A southern jam-rock group with a cult following that sells out stadiums, the Dave Matthews Band has always been full of contradictions. Even when the Birkenstocked faithful were hearing the word via bootleg instead of Billboard, the group always rooted its instrumental excursions in rock instead of in the Frank Zappa-style weirdness of Phish or the bluegrass traditionalism of the Grateful Dead. And by 1998, it had a No. 1 album (Before These Crowded Streets), a bona fide rock star in the self-effacing Matthews, and hard-won status as an enduring band at a time when sugary teen pop and Spice Girls seemed to be pushing guitar rock into the margins. Not bad for a bunch of regular guys from Charlottesville – even if the critics never quite got what the college kids understand.
Still, like many of the latter-day hippie bands adherents swear “you just have to see live,” the Dave Matthews Band never fully captured its airy spontaneity – those several-minute jams with soaring sax – on its studio albums. So on Everyday (RCA), it’s stopped trying, opting to focus on tighter pop songs, Matthews’s electric-guitar-playing, and a studio sheen from producer Glen Ballard (Alanis Morrisette, No Doubt, nineties Aerosmith), who co-wrote the songs with Matthews.

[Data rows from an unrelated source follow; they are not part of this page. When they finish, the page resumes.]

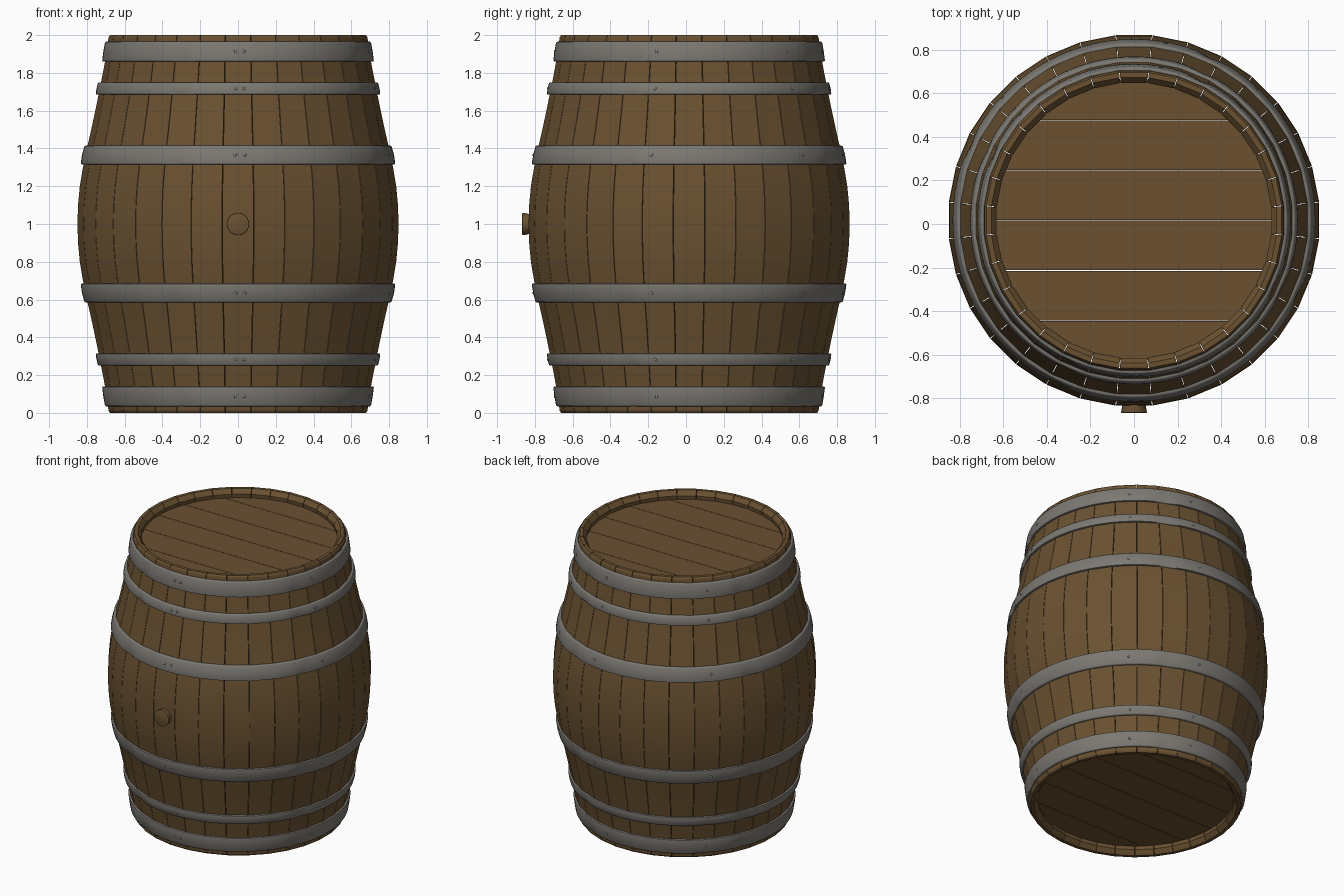
import bpy, bmesh, math
from mathutils import Matrix, Vector

if "Cube" in bpy.data.objects:
    bpy.data.objects.remove(bpy.data.objects["Cube"])

CY = 0.0165          # barrel axis sits slightly back because of the bung
STAVES = 32
GAP = 0.003


def material(name, rgb):
    m = bpy.data.materials.new(name)
    m.diffuse_color = (*rgb, 1)
    m.use_nodes = True
    m.node_tree.nodes["Principled BSDF"].inputs["Base Color"].default_value = m.diffuse_color
    return m


WOOD = material("oak brown", (0.145, 0.083, 0.031))
IRON = material("iron grey", (0.20, 0.19, 0.17))


def finish(bm, name, mat, angle):
    bmesh.ops.recalc_face_normals(bm, faces=bm.faces)
    me = bpy.data.meshes.new(name)
    bm.to_mesh(me)
    bm.free()
    me.materials.append(mat)
    me.shade_smooth()
    me.set_sharp_from_angle(angle=math.radians(angle))
    ob = bpy.data.objects.new(name, me)
    ob.location.y = CY
    bpy.context.collection.objects.link(ob)
    return ob


# Barrel outline: radius against distance from mid height, smoothly interpolated
OUTLINE = [(0.0, 0.85), (0.18, 0.84), (0.35, 0.811), (0.5, 0.777),
           (0.72, 0.731), (0.9, 0.697), (1.0, 0.684)]


def radius(z):
    d = min(abs(z - 1), 1.0)
    pts = [(-0.18, 0.84)] + OUTLINE + [(1.1, 0.671)]
    i = 1
    while i < len(pts) - 3 and d > pts[i + 1][0]:
        i += 1
    (xa, ya), (x0, y0), (x1, y1), (xb, yb) = pts[i - 1:i + 3]
    t, h = (d - x0) / (x1 - x0), x1 - x0
    m0, m1 = (y1 - ya) / (x1 - xa) * h, (yb - y0) / (xb - x0) * h
    return ((2*t**3 - 3*t*t + 1) * y0 + (t**3 - 2*t*t + t) * m0
            + (3*t*t - 2*t**3) * y1 + (t**3 - t*t) * m1)


# Staves: (z, outer, inner) sections, with chamfered ends
half = [0.0, 0.012, 0.03, 0.1, 0.2, 0.3, 0.4, 0.5, 0.6, 0.7, 0.8, 0.9]
levels = half + [1.0] + [2 - z for z in reversed(half)]
sections = []
for z in levels:
    end = min(z, 2 - z)
    outer = radius(z) - (0.006 if end == 0 else 0)
    inner = 0.655 if end == 0 else 0.645 if end < 0.02 else radius(z) - 0.057
    sections.append((z, outer, inner))

bm = bmesh.new()
tan = math.tan(math.pi / STAVES)
for k in range(STAVES):
    rot = Matrix.Rotation(2 * math.pi * k / STAVES, 3, 'Z')
    rings = []
    for z, ro, ri in sections:
        wo, wi = ro * tan - GAP / 2, ri * tan - GAP / 2
        rings.append([bm.verts.new(rot @ Vector(p)) for p in
                      ((ro, -wo, z), (ro, wo, z), (ri, wi, z), (ri, -wi, z))])
    for a, b in zip(rings, rings[1:]):
        for i in range(4):
            j = (i + 1) % 4
            bm.faces.new((a[i], a[j], b[j], b[i]))
    bm.faces.new(rings[0])
    bm.faces.new(rings[-1])
finish(bm, "staves", WOOD, 25)


# Heads: six planks cut from a disc, with narrow gaps
def head(name, z0, z1):
    bm = bmesh.new()
    R, W, N = 0.645, 0.23, 12
    for k in range(-3, 3):
        y0 = max(k * W + GAP / 2, -R + 0.002)
        y1 = min((k + 1) * W - GAP / 2, R - 0.002)
        a0, a1 = math.asin(y0 / R), math.asin(y1 / R)
        arc = [a0 + (a1 - a0) * i / N for i in range(N + 1)]
        pts = [(R * math.cos(a), R * math.sin(a)) for a in arc]
        pts += [(-x, y) for x, y in reversed(pts)]
        face = bm.faces.new([bm.verts.new((x, y, z0)) for x, y in pts])
        ext = bmesh.ops.extrude_face_region(bm, geom=[face], use_keep_orig=True)
        verts = [v for v in ext["geom"] if isinstance(v, bmesh.types.BMVert)]
        bmesh.ops.translate(bm, verts=verts, vec=(0, 0, z1 - z0))
    finish(bm, name, WOOD, 30)


head("top_head", 1.905, 1.943)
head("bottom_head", 0.057, 0.095)


# Hoops: rounded flat bands following the staves, with shallow dents
HOOPS = [("chime", 0.035, 0.14), ("quarter", 0.25, 0.315), ("bilge", 0.585, 0.685)]
DENTS = [math.radians(a) for a in (-115, -25, 65, 155)]
THICK, SEG = 0.016, 128


def hoop(name, z0, z1):
    bm = bmesh.new()
    b, h = 0.007, z1 - z0
    prof = [(z0, -0.008), (z0, THICK - b), (z0 + b * 0.3, THICK - b * 0.3),
            (z0 + b, THICK), (z0 + h / 2, THICK + 0.002), (z1 - b, THICK),
            (z1 - b * 0.3, THICK - b * 0.3), (z1, THICK - b), (z1, -0.008)]
    rings = []
    for s in range(SEG):
        a = 2 * math.pi * s / SEG
        dent = 0
        for d in DENTS:
            diff = (a - d + math.pi) % (2 * math.pi) - math.pi
            dent += 0.010 * math.exp(-(diff / 0.06) ** 2)
        ring = []
        for z, off in prof:
            low = 1 - (z - z0) / h
            r = radius(z) + off - (dent * low if off > 0 else 0)
            ring.append(bm.verts.new((r * math.cos(a), r * math.sin(a), z)))
        rings.append(ring)
    n = len(prof)
    for s in range(SEG):
        p, q = rings[s], rings[(s + 1) % SEG]
        for i in range(n):
            j = (i + 1) % n
            bm.faces.new((p[i], q[i], q[j], p[j]))
    finish(bm, name, IRON, 50)


# Rivets: small domes on each hoop
RIVETS = [math.radians(a) for a in (-91, -87.5, -14, 47, 80, 137)]
rivets = bmesh.new()
for label, z0, z1 in HOOPS:
    for side, lo, hi in (("lower", z0, z1), ("upper", 2 - z1, 2 - z0)):
        hoop(f"{side}_{label}_hoop", lo, hi)
        zc = (lo + hi) / 2
        for a in RIVETS:
            m = (Matrix.Rotation(a, 4, 'Z')
                 @ Matrix.Translation((radius(zc) + THICK + 0.001, 0, zc))
                 @ Matrix.Diagonal((0.004, 0.009, 0.009, 1)))
            bmesh.ops.create_uvsphere(rivets, u_segments=10, v_segments=6,
                                      radius=1, matrix=m)
finish(rivets, "rivets", IRON, 60)

# Bung: tapered plug in the front
bm = bmesh.new()
m = Matrix.Translation((0, -0.856, 1.0)) @ Matrix.Rotation(math.radians(90), 4, 'X')
bmesh.ops.create_cone(bm, cap_ends=True, segments=24, radius1=0.05, radius2=0.06,
                      depth=0.055, matrix=m)
rim = [e for e in bm.edges if all(v.co.y < -0.87 for v in e.verts)]
bmesh.ops.bevel(bm, geom=rim, offset=0.005, segments=2, affect='EDGES', profile=0.5)
finish(bm, "bung", WOOD, 40)
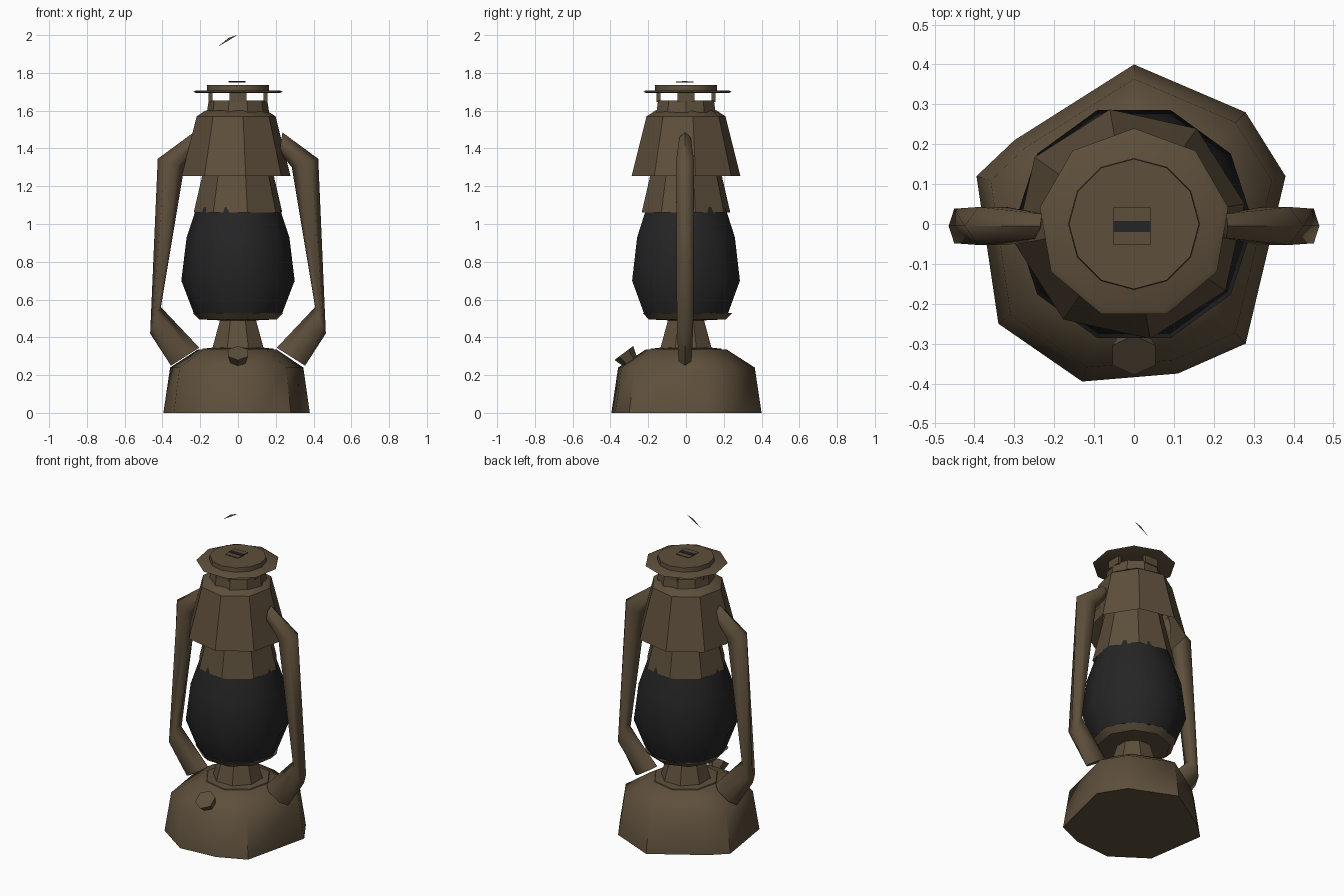
import bpy, bmesh
from math import cos, sin, pi, radians
from mathutils import Vector

cube = bpy.data.objects.get("Cube")
if cube:
    bpy.data.objects.remove(cube, do_unlink=True)


def material(name, colour):
    m = bpy.data.materials.new(name)
    m.use_nodes = True
    m.diffuse_color = (*colour, 1)
    m.node_tree.nodes["Principled BSDF"].inputs["Base Color"].default_value = (*colour, 1)
    return m


bronze = material("aged bronze", (0.11, 0.078, 0.044))
smoked = material("smoked glass", (0.018, 0.018, 0.019))


def finish(name, bm, mat, angle=35):
    bmesh.ops.recalc_face_normals(bm, faces=bm.faces)
    me = bpy.data.meshes.new(name)
    bm.to_mesh(me)
    bm.free()
    me.materials.append(mat)
    ob = bpy.data.objects.new(name, me)
    bpy.context.collection.objects.link(ob)
    bpy.ops.object.select_all(action='DESELECT')
    ob.select_set(True)
    bpy.context.view_layer.objects.active = ob
    bpy.ops.object.shade_smooth_by_angle(angle=radians(angle))
    return ob


def loft(name, rings, mat, caps=(True, True), angle=35):
    """Skin a list of rings that have equal point counts."""
    bm = bmesh.new()
    loops = [[bm.verts.new(p) for p in ring] for ring in rings]
    for a, b in zip(loops, loops[1:]):
        for i in range(len(a)):
            j = (i + 1) % len(a)
            bm.faces.new((a[i], a[j], b[j], b[i]))
    for loop, cap in zip((loops[0], loops[-1]), caps):
        if cap:
            bm.faces.new(loop)
    return finish(name, bm, mat, angle)


def lathe(name, profile, sides, mat, phase=0.0, centre=(0, 0), caps=(True, True)):
    """Turn (radius, height) pairs into a faceted body."""
    turns = [radians(phase) + 2 * pi * i / sides for i in range(sides)]
    rings = [[(centre[0] + r * cos(t), centre[1] + r * sin(t), z) for t in turns]
             for r, z in profile]
    return loft(name, rings, mat, caps)


def block(name, size, location, mat):
    bm = bmesh.new()
    bmesh.ops.create_cube(bm, size=1)
    bmesh.ops.scale(bm, vec=size, verts=bm.verts)
    bmesh.ops.translate(bm, vec=location, verts=bm.verts)
    return finish(name, bm, mat)


# Fuel tank: uneven polygon drawn in towards the top
outline = [(0, .4), (-.3, .21), (-.395, .12), (-.34, -.25), (-.13, -.395),
           (.11, -.375), (.28, -.3), (.38, .12), (.28, .28)]
loft("fuel_tank", [[(x * s, y * s, z) for x, y in outline]
                   for s, z in ((1, 0), (.91, .24), (.54, .335))], bronze, angle=50)
lathe("tank_collar", [(.2, .32), (.19, .34), (.14, .345)], 8, bronze, 10)

# Burner neck and globe seat
lathe("burner_neck", [(.15, .33), (.1, .5)], 8, bronze, 22)
lathe("globe_seat", [(.1, .49), (.21, .495), (.245, .53), (.2, .53)], 9, bronze, 10)

# Globe and the sleeve that overlaps it
lathe("globe", [(.18, .5), (.235, .53), (.3, .7), (.272, .93), (.218, 1.09)],
      10, smoked, 0)
lathe("upper_sleeve", [(.24, 1.06), (.195, 1.25), (.15, 1.45)], 8, bronze, 12,
      caps=(False, True))

# Hood and pierced chimney
lathe("hood", [(.292, 1.255), (.212, 1.57), (.165, 1.6)], 8, bronze, 10,
      centre=(-.01, 0), caps=(False, True))
lathe("chimney_ring", [(.165, 1.59), (.155, 1.655)], 10, bronze, 0)
for i, side in enumerate(("left", "back", "right", "front")):
    across = (.02, .09) if i % 2 == 0 else (.09, .02)
    spot = (.145 * cos(i * pi / 2), .145 * sin(i * pi / 2), 1.675)
    block("chimney_post_" + side, (*across, .06), spot, bronze)

# Brim and cap
lathe("cap_brim", [(.225, 1.693), (.24, 1.7), (.225, 1.708)], 9, bronze, 10)
lathe("cap_top", [(.165, 1.7), (.163, 1.735)], 12, bronze, 0)
block("hanger_plate", (.092, .094, .004), (-.005, -.006, 1.752), bronze)
block("hanger_slot", (.092, .028, .003), (-.005, -.006, 1.755), smoked)

# Thin remnant of the carrying wire
bm = bmesh.new()
wire = [(-.105, 1.94), (-.05, 1.985), (-.005, 2.0), (-.045, 1.974)]
bm.faces.new([bm.verts.new((x, 0, z)) for x, z in wire])
finish("carrying_wire", bm, bronze)

# Side tubes: each section is (outer x, outer z, inner x, inner z, half depth)
sections = [(.235, 1.485, .22, 1.38, .035), (.425, 1.345, .285, 1.3, .055),
            (.465, .42, .408, .56, .05), (.355, .25, .205, .345, .04)]


def tube_ring(section, sign):
    ox, oz, ix, iz, depth = section
    outer, inner = Vector((ox, 0, oz)), Vector((ix, 0, iz))
    ring = []
    for k in range(6):
        t = k * pi / 3
        p = inner.lerp(outer, .5 + .5 * cos(t))
        ring.append((sign * p.x, depth * sin(t) - .005, p.z))
    return ring


for side, sign in (("left", 1), ("right", -1)):
    loft("side_tube_" + side, [tube_ring(s, sign) for s in sections], bronze, angle=60)

# Filler cap tilted off the front of the tank
bm = bmesh.new()
bmesh.ops.create_cone(bm, cap_ends=True, segments=6, radius1=.035, radius2=.062, depth=.08)
tilt = Vector((0, -.6, .8)).to_track_quat('Z', 'Y').to_matrix()
bmesh.ops.rotate(bm, matrix=tilt, verts=bm.verts)
bmesh.ops.translate(bm, vec=(0, -.305, .285), verts=bm.verts)
finish("filler_cap", bm, bronze)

If nothing else, it’s a gutsy move. Everyday is still plenty eclectic – “I’m mixing up a bunch of magic stuff,” Matthews sings at the beginning of the first song. But the mixing of the album itself – perhaps because of Ballard’s commercial instincts – casts Matthews way out in front, where he sounds like a singer-songwriter who doesn’t have all that much to say (big questions: “Why do I beg like a child for your candy?” “Why can’t I dream you away from me?”). And though the smarter songs (the more personal “If I Had It All,” the easygoing “Fool to Think”) benefit from the concision, the group’s newfound musical sharpness isn’t that of a world-class bar band but that of an outsize stadium act – all grand gesture and larger-than-life lyrics. Sometimes, as on “I Did It,” the band recaptures the spirit of seventies rock in all its innocent fun. Other times, especially on the cloying, overdramatic “The Space Between,” it recaptures only those moments that involve holding a lighter high above one’s head.